▸ **What to produce**: Check each line of the material below for "forEach", then copy the ones that contain it.
· · · · ·
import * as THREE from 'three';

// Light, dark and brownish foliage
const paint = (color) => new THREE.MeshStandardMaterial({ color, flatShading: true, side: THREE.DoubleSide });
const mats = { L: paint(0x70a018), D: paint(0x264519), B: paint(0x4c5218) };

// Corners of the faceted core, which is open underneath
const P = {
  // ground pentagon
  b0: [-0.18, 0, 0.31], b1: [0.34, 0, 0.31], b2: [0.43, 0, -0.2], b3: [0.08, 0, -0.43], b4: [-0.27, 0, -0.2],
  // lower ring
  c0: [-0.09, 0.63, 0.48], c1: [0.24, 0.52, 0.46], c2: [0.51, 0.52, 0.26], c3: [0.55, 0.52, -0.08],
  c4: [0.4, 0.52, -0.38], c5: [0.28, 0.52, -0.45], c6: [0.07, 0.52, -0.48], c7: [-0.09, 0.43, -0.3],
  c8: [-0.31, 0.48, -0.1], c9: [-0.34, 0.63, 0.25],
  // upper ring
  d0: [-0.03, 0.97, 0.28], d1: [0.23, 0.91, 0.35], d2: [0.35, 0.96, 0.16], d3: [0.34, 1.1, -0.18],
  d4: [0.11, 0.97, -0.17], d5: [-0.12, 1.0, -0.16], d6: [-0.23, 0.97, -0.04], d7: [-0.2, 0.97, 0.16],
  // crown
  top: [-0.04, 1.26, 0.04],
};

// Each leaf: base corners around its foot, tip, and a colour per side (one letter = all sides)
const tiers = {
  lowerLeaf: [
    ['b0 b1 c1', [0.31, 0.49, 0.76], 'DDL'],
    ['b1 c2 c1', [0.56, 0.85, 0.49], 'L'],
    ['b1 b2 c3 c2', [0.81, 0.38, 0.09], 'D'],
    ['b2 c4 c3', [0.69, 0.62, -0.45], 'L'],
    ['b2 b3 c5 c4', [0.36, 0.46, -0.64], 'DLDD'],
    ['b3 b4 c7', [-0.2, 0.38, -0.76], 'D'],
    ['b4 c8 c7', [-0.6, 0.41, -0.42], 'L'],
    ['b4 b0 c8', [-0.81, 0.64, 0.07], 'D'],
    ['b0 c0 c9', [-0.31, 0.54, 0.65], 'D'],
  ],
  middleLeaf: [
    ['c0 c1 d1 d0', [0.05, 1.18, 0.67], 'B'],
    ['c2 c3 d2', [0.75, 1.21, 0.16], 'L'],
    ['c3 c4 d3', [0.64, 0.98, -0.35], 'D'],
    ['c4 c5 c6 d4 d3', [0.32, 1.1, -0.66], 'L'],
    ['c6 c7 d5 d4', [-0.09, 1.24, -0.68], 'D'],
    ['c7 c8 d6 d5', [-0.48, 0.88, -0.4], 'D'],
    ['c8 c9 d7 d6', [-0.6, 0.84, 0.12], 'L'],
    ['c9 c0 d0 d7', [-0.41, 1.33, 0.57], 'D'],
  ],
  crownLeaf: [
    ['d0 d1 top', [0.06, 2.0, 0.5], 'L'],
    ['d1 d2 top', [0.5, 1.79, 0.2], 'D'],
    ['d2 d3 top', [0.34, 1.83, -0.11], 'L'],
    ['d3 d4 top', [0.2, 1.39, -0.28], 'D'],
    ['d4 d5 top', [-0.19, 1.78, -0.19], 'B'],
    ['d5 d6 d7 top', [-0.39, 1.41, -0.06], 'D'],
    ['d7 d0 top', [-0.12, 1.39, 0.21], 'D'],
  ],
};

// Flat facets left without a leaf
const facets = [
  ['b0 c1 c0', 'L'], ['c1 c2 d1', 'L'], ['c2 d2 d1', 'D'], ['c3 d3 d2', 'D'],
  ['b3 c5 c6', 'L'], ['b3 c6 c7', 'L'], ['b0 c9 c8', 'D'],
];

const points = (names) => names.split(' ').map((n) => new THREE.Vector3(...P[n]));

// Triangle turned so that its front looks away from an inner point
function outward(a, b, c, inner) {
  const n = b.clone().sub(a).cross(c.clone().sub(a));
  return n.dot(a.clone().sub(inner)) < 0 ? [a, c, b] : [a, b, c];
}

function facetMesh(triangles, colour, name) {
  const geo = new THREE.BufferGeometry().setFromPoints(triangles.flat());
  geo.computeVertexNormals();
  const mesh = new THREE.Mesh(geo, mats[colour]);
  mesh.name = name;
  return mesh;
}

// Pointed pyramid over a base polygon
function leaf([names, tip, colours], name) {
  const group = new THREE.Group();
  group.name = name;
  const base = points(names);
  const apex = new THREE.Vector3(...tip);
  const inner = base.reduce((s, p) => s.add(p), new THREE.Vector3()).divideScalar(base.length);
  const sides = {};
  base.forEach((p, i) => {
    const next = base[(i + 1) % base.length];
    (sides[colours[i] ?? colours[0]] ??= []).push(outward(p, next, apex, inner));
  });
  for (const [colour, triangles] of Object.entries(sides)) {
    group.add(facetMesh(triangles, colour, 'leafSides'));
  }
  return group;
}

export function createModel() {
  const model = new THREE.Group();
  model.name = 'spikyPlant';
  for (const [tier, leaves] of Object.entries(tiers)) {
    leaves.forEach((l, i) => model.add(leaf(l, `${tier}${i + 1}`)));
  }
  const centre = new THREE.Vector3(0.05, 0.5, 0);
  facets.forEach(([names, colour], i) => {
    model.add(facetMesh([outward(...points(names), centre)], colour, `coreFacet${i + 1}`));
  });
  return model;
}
· · · · ·
▸ **Solution to the problem**:
  base.forEach((p, i) => {
    leaves.forEach((l, i) => model.add(leaf(l, `${tier}${i + 1}`)));
  facets.forEach(([names, colour], i) => {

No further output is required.